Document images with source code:
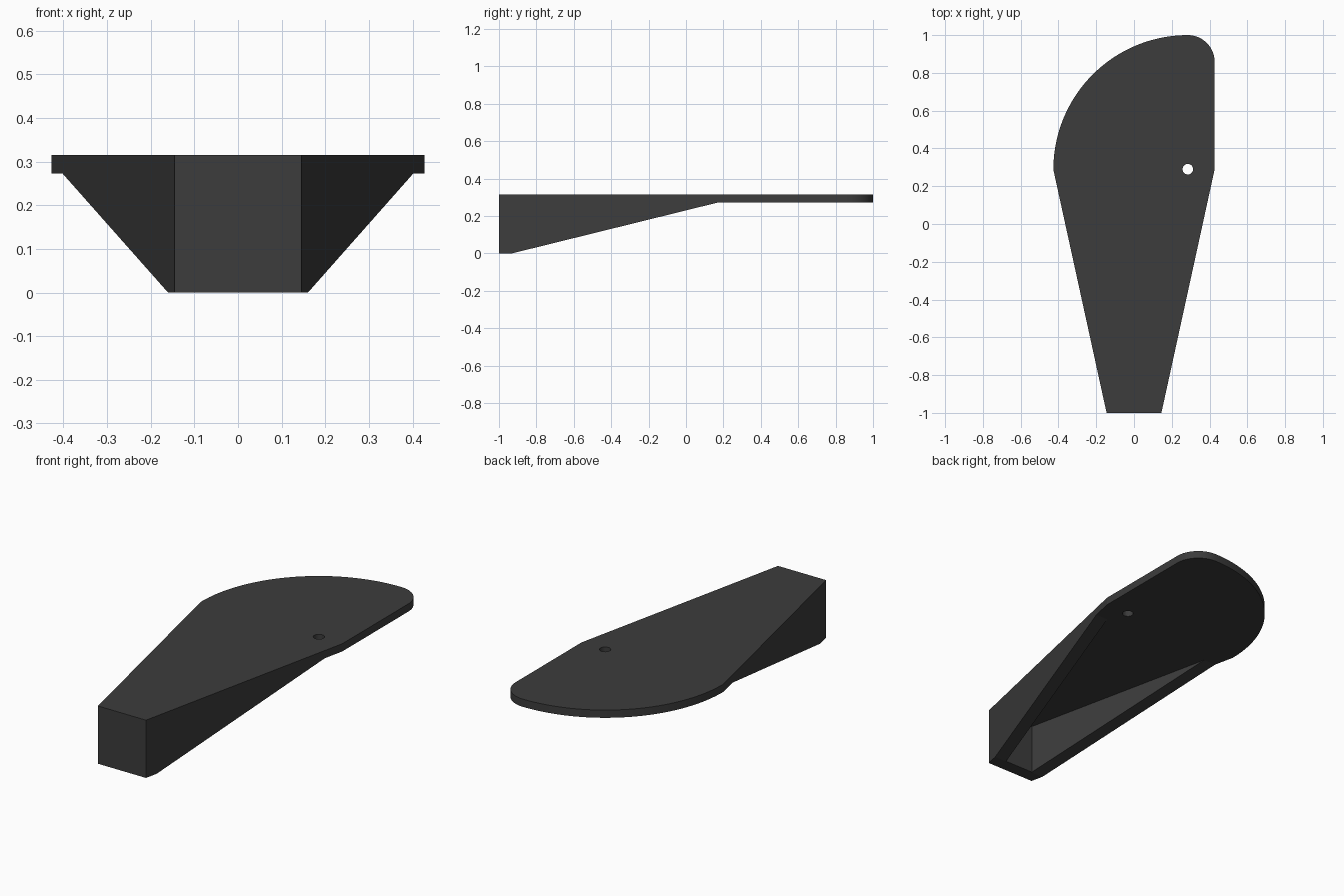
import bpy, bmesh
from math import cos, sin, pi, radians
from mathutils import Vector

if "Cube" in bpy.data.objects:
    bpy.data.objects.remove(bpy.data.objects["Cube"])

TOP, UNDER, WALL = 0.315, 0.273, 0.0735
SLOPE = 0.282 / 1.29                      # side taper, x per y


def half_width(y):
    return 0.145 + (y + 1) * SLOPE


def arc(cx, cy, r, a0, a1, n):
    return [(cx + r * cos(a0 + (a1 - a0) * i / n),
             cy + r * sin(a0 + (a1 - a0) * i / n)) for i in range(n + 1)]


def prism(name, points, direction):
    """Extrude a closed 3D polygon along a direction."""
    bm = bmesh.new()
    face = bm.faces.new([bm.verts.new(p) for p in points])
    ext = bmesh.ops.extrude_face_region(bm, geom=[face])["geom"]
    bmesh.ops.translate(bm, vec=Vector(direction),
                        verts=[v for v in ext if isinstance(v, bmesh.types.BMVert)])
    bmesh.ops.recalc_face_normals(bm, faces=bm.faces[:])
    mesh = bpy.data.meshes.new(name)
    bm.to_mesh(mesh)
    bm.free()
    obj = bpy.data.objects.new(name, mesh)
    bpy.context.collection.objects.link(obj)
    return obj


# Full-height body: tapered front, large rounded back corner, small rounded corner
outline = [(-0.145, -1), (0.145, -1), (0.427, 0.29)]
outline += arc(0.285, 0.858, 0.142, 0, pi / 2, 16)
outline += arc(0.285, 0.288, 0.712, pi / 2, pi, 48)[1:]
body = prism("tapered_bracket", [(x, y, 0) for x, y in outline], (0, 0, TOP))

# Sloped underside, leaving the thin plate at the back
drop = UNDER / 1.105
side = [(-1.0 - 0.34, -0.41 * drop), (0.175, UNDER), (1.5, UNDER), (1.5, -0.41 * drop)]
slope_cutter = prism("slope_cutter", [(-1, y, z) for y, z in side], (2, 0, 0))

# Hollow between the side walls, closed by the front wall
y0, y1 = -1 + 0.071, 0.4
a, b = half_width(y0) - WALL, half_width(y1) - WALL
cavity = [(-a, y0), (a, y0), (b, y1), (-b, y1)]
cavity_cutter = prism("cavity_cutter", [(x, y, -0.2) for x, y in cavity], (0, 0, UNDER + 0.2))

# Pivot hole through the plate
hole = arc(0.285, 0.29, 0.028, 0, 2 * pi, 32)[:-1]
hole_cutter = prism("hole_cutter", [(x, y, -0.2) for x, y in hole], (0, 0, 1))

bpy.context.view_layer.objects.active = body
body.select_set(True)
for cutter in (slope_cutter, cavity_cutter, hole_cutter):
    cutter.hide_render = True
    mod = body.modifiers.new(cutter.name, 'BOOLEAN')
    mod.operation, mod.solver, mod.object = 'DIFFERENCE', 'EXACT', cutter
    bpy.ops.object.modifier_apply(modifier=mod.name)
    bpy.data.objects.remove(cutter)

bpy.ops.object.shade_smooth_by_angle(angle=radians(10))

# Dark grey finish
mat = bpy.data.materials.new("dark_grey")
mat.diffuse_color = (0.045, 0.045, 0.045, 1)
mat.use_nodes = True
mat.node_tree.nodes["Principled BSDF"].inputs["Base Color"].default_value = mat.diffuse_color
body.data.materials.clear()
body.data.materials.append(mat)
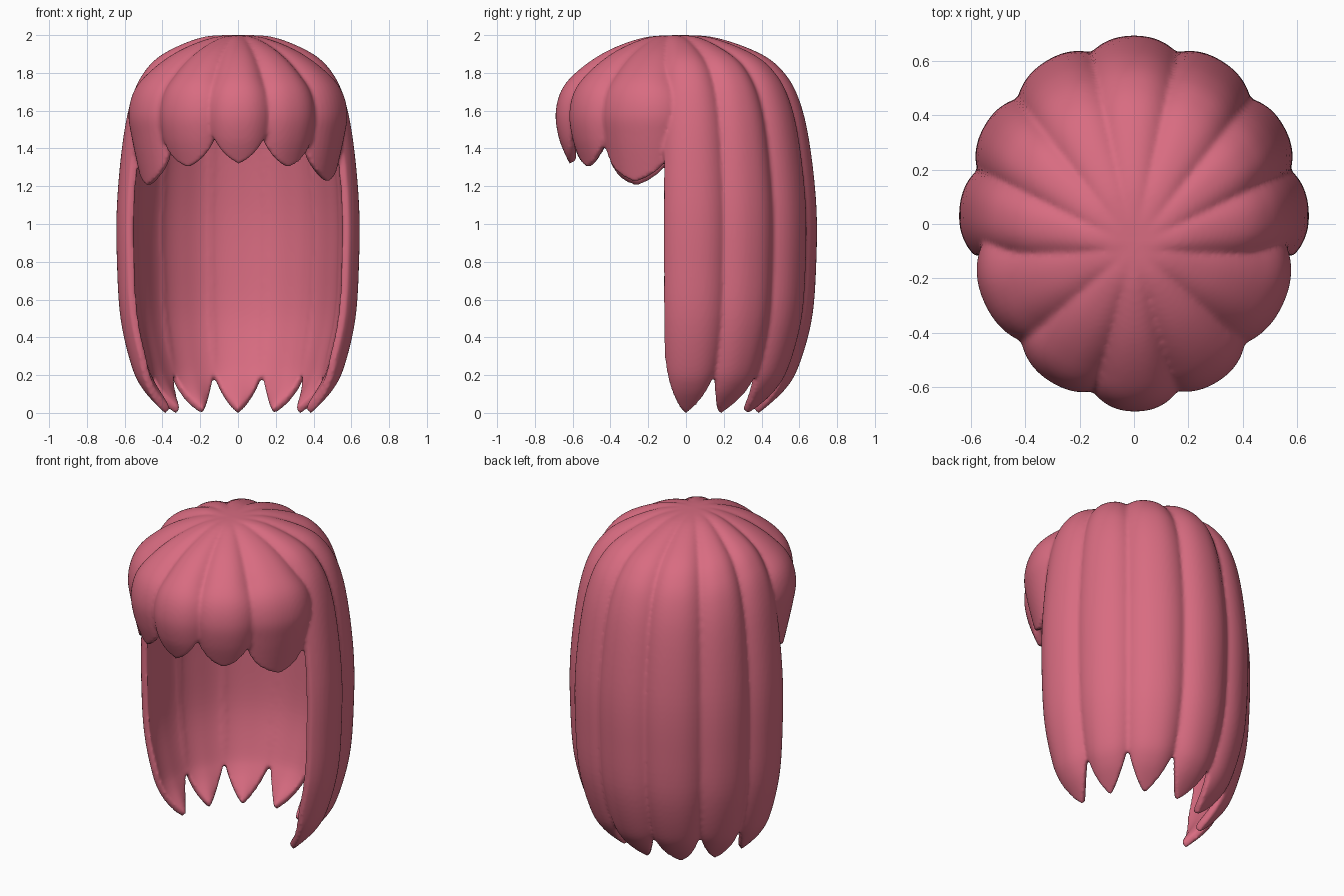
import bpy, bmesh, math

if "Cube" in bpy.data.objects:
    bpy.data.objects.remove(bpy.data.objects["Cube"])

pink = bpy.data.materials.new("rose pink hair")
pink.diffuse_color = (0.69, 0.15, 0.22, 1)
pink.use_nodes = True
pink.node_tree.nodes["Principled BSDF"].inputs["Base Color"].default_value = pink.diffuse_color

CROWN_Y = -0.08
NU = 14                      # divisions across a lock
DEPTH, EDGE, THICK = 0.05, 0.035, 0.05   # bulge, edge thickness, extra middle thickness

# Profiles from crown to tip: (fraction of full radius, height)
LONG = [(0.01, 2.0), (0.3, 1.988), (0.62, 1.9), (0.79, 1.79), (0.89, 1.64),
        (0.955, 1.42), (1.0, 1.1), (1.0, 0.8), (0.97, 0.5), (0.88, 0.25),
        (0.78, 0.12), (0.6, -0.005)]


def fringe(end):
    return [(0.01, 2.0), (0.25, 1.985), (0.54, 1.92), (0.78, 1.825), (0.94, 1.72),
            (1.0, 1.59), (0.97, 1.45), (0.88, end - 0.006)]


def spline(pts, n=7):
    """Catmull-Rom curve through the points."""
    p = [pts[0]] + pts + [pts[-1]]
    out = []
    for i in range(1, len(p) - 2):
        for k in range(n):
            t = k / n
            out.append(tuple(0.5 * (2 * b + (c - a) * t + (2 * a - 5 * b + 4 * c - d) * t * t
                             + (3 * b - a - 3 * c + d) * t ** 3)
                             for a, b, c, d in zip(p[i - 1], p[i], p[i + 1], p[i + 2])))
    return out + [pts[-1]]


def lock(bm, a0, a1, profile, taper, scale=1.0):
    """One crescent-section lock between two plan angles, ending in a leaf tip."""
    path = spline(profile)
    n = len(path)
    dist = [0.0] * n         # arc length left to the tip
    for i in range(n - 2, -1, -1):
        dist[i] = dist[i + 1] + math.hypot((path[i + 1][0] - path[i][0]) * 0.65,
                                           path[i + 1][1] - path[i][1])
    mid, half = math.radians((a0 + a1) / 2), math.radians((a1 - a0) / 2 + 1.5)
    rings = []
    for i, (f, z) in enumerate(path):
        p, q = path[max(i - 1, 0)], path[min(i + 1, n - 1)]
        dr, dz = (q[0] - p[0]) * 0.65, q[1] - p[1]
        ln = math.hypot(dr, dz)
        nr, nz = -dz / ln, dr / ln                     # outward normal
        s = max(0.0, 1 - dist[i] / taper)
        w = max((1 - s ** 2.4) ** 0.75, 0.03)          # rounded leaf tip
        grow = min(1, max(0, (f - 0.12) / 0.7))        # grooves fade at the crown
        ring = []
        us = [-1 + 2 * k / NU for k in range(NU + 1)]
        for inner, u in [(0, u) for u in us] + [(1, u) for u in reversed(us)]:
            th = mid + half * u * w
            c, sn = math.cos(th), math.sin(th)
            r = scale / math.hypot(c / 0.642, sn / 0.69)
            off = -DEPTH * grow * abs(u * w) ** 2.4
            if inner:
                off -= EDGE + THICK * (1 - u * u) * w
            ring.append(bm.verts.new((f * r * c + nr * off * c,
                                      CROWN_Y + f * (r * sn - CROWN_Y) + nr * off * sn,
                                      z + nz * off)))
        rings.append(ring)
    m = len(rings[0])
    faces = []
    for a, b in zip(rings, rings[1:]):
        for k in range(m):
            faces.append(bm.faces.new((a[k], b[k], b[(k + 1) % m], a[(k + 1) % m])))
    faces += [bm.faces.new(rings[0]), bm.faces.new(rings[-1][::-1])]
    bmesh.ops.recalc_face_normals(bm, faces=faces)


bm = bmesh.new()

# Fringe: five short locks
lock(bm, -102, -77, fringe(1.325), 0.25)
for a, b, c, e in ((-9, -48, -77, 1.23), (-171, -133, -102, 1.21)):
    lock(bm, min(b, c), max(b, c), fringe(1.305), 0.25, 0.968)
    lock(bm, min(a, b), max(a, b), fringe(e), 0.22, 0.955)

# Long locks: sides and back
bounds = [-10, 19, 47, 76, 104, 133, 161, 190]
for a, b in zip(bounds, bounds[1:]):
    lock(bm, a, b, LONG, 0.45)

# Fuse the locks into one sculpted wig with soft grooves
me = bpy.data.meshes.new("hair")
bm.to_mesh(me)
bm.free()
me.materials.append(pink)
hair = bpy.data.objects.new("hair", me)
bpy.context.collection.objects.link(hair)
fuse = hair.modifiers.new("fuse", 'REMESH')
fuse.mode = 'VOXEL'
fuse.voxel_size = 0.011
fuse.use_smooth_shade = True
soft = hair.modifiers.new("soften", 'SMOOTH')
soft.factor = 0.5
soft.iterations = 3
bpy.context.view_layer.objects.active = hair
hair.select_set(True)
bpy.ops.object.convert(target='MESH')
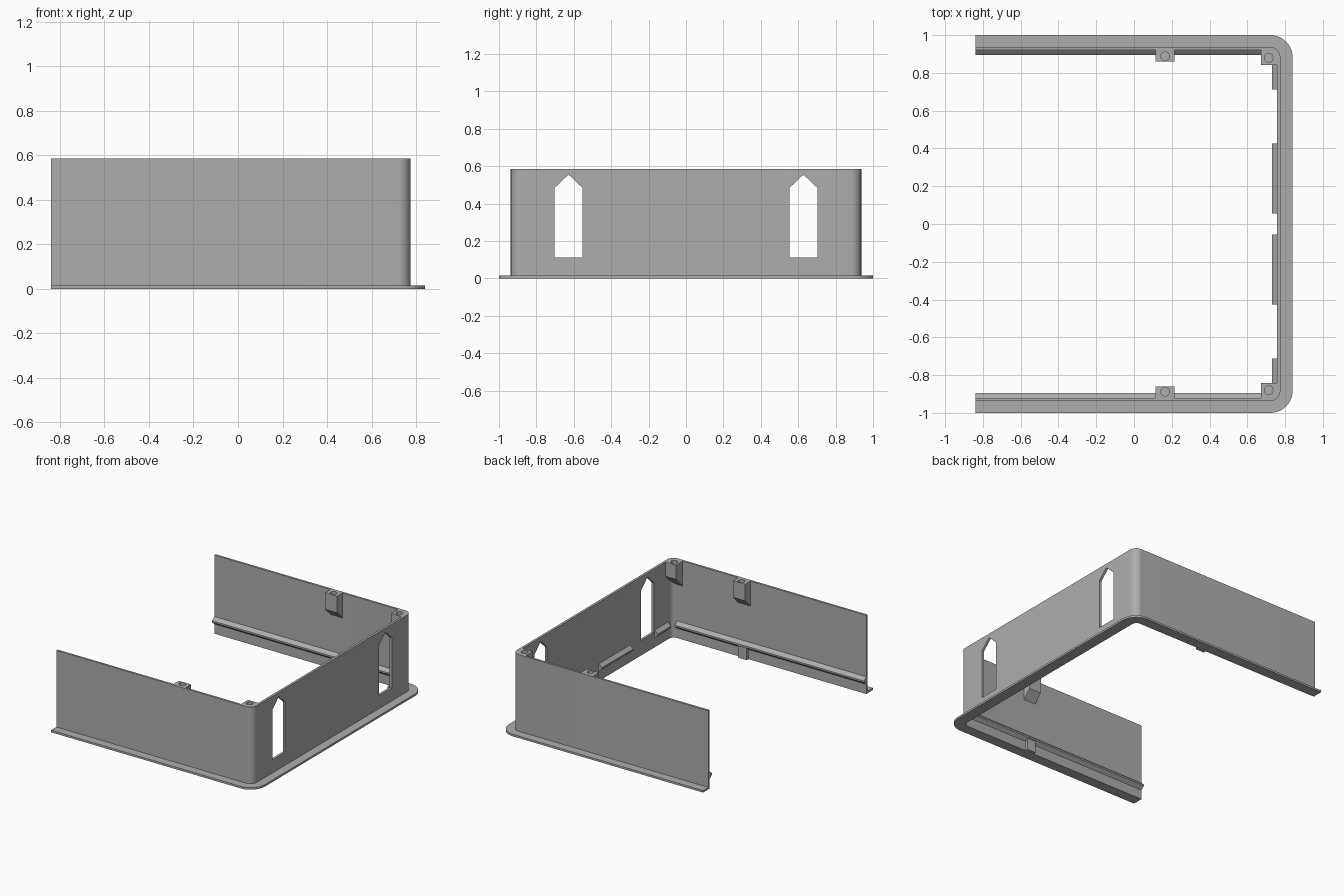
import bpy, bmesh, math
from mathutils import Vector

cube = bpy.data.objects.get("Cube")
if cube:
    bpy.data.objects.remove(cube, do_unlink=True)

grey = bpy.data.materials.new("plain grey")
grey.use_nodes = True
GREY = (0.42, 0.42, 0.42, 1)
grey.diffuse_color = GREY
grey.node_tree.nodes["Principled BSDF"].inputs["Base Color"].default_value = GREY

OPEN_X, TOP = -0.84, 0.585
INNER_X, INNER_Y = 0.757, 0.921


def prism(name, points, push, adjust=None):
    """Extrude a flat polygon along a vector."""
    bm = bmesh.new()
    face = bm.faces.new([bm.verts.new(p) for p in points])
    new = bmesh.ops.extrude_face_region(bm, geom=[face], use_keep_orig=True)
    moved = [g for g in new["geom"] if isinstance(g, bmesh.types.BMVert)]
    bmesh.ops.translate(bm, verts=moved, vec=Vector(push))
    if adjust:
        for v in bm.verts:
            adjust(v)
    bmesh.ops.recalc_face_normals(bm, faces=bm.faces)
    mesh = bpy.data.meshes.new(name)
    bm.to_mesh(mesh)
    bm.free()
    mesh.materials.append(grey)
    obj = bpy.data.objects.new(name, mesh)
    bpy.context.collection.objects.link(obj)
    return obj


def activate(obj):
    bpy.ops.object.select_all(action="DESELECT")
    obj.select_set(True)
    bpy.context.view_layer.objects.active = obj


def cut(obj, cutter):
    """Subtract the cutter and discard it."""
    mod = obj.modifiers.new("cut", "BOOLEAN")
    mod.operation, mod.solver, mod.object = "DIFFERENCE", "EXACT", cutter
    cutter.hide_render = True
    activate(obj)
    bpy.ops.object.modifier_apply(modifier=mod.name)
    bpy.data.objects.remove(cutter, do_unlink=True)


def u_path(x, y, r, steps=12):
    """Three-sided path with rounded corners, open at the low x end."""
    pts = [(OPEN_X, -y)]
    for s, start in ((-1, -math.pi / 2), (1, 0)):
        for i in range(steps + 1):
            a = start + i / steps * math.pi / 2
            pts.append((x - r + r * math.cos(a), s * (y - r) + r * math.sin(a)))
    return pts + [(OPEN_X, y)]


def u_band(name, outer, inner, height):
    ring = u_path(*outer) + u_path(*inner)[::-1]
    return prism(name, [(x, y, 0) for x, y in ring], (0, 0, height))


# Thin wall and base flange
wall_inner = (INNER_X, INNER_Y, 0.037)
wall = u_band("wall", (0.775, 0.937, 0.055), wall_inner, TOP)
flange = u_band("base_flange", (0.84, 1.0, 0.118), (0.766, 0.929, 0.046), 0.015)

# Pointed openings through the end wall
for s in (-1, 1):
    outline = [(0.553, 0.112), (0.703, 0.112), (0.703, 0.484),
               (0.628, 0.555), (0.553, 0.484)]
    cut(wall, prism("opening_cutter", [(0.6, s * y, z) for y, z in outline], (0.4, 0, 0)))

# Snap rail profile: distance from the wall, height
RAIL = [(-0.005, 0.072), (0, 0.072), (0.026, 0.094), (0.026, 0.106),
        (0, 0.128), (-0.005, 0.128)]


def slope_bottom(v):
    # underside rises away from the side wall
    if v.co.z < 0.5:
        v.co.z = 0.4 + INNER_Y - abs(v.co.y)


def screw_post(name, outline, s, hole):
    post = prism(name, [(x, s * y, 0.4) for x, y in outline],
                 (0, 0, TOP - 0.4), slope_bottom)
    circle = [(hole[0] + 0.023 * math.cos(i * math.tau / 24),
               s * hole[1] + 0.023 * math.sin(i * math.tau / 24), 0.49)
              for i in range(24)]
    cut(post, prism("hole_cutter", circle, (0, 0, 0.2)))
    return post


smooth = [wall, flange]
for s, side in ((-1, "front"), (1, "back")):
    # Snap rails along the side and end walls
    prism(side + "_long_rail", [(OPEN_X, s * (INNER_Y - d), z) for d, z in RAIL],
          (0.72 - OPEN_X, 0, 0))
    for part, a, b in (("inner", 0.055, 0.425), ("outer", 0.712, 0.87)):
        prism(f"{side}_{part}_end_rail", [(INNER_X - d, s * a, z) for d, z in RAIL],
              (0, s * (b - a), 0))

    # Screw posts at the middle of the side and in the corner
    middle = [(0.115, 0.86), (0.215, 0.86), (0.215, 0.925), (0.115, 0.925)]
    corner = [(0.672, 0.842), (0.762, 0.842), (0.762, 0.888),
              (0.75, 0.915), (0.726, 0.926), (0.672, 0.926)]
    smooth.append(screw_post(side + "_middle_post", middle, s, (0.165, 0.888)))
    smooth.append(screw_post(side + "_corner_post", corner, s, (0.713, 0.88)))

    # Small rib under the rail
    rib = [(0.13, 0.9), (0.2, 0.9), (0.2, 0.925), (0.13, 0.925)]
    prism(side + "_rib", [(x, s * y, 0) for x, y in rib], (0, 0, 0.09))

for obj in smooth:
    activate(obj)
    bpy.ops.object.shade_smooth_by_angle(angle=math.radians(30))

Work to complete: Starting at the line that contains "s, (0.713, 0.88)))", copy every line down to the last line of the records above, exactly as written.

Expected answer:
    smooth.append(screw_post(side + "_corner_post", corner, s, (0.713, 0.88)))

    # Small rib under the rail
    rib = [(0.13, 0.9), (0.2, 0.9), (0.2, 0.925), (0.13, 0.925)]
    prism(side + "_rib", [(x, s * y, 0) for x, y in rib], (0, 0, 0.09))

for obj in smooth:
    activate(obj)
    bpy.ops.object.shade_smooth_by_angle(angle=math.radians(30))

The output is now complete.